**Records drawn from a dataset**

------------------------------

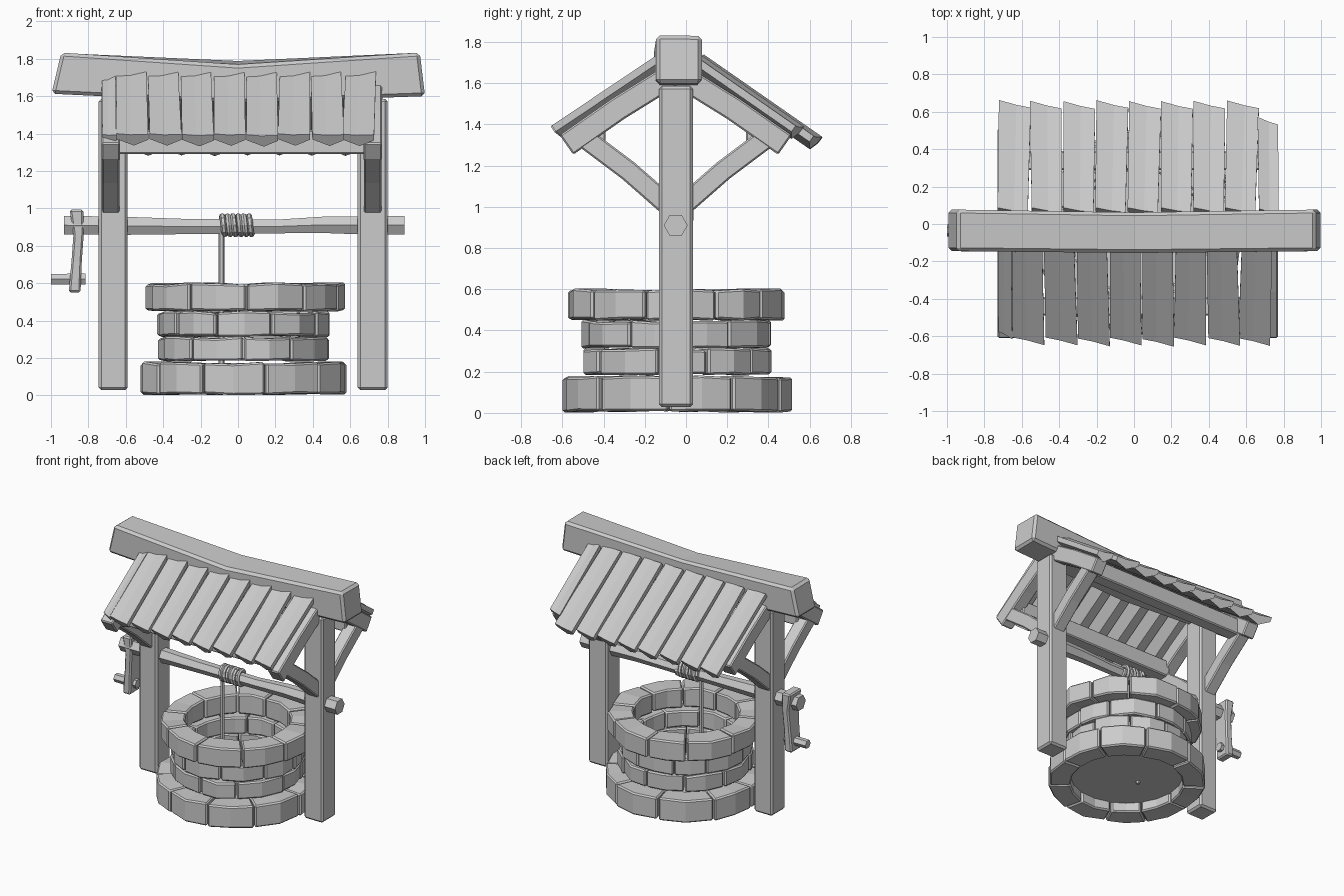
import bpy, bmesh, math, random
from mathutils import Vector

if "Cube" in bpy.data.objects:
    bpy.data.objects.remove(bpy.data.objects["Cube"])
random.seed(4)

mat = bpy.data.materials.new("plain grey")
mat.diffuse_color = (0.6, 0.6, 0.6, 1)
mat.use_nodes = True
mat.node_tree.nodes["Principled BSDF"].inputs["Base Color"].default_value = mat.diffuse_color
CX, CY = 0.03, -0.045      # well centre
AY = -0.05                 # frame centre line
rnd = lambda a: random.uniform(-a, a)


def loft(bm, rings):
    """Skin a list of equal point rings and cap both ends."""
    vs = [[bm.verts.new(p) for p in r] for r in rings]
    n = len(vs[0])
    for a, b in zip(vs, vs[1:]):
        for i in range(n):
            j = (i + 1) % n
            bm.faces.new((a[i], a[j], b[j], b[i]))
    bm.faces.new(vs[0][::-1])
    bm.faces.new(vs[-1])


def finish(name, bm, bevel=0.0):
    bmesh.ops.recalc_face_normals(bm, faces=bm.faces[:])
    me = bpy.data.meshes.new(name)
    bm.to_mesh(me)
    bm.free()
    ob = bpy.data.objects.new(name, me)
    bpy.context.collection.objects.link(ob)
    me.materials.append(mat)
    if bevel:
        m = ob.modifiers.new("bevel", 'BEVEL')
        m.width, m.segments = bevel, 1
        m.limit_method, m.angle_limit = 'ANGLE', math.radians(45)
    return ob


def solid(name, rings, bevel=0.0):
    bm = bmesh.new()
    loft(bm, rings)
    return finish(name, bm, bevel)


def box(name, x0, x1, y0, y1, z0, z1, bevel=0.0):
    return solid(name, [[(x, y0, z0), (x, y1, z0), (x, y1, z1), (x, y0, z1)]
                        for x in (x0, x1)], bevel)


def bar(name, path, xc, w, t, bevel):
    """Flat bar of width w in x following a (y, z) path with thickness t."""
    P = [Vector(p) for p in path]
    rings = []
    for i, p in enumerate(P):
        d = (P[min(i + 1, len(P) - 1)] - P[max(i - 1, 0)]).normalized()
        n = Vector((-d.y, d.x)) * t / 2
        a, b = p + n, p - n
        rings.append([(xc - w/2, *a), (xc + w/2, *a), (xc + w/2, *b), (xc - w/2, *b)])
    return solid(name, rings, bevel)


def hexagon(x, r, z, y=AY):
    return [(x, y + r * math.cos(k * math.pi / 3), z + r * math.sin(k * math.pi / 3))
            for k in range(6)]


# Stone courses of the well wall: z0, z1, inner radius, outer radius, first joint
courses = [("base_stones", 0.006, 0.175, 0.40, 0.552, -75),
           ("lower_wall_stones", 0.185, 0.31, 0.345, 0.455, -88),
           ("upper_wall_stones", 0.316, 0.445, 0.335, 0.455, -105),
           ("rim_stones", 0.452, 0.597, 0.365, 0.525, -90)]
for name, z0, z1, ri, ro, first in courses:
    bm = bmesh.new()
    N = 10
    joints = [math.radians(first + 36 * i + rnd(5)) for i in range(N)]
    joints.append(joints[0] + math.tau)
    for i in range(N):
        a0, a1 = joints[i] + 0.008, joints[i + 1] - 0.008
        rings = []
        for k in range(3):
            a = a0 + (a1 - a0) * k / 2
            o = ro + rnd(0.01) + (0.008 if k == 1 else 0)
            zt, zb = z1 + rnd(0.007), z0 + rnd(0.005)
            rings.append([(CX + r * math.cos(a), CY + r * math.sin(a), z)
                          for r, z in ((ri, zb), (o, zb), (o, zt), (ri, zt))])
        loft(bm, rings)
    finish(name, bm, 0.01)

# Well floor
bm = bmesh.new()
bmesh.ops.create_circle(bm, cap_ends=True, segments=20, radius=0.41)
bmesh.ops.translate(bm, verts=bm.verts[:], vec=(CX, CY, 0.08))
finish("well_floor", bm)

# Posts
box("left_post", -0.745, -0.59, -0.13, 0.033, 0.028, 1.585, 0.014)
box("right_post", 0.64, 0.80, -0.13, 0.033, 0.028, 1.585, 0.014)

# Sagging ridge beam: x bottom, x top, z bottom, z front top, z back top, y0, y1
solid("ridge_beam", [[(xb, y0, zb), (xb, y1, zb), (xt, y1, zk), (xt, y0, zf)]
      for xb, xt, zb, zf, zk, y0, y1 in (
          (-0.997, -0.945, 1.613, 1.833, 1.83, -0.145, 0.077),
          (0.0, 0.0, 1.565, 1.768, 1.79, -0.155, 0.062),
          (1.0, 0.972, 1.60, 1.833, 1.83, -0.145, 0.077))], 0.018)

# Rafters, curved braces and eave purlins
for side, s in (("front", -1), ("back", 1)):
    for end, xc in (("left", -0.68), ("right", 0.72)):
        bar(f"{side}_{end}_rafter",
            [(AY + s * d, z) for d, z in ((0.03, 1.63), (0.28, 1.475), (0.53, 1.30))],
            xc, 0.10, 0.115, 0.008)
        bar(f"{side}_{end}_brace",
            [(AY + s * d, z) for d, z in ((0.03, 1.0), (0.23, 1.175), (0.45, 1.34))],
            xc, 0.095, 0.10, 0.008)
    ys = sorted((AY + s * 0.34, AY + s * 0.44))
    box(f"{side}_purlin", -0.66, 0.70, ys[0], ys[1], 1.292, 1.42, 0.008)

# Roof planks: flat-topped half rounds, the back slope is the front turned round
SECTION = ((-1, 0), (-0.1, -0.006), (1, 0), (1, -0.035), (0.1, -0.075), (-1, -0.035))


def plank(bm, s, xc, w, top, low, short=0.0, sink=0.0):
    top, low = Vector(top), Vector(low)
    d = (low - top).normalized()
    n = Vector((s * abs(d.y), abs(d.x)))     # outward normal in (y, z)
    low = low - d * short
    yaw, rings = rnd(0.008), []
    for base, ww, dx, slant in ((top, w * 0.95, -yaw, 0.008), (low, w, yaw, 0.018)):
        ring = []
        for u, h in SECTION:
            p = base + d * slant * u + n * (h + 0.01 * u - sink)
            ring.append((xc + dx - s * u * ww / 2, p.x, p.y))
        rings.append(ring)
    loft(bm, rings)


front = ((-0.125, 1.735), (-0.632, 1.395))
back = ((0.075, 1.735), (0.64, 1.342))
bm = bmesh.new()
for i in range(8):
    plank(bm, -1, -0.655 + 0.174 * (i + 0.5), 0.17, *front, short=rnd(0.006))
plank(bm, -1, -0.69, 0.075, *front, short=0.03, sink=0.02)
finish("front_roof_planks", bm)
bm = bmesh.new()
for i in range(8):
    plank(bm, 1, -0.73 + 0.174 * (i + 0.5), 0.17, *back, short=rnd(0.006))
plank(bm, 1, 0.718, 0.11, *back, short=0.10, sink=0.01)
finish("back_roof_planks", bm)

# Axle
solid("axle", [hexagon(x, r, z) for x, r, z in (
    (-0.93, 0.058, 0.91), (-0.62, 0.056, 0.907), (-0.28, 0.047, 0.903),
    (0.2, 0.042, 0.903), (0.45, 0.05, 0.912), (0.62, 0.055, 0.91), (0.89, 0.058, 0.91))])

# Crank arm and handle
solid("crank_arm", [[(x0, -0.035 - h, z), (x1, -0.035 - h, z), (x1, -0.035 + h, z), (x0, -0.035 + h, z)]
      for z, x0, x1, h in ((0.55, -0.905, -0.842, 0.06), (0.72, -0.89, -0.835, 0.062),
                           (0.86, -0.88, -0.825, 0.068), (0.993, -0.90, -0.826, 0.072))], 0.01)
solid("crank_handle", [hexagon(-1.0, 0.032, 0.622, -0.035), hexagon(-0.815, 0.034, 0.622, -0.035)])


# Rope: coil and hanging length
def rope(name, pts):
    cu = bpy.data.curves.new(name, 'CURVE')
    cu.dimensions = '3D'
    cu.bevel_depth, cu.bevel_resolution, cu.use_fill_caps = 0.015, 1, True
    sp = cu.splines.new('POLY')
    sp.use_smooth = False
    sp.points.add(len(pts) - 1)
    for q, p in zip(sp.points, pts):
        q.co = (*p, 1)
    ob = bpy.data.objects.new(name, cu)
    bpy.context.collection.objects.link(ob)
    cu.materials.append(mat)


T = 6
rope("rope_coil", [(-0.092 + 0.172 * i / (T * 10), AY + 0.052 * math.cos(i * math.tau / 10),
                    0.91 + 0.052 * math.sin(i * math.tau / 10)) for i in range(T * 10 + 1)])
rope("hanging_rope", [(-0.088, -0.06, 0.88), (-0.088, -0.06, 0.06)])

------------------------------

**What to produce**
Where does the string "objects" appear in the records above? Return every line that holds it.

**Answer space**
if "Cube" in bpy.data.objects:
    bpy.data.objects.remove(bpy.data.objects["Cube"])
    ob = bpy.data.objects.new(name, me)
    bpy.context.collection.objects.link(ob)
    ob = bpy.data.objects.new(name, cu)
    bpy.context.collection.objects.link(ob)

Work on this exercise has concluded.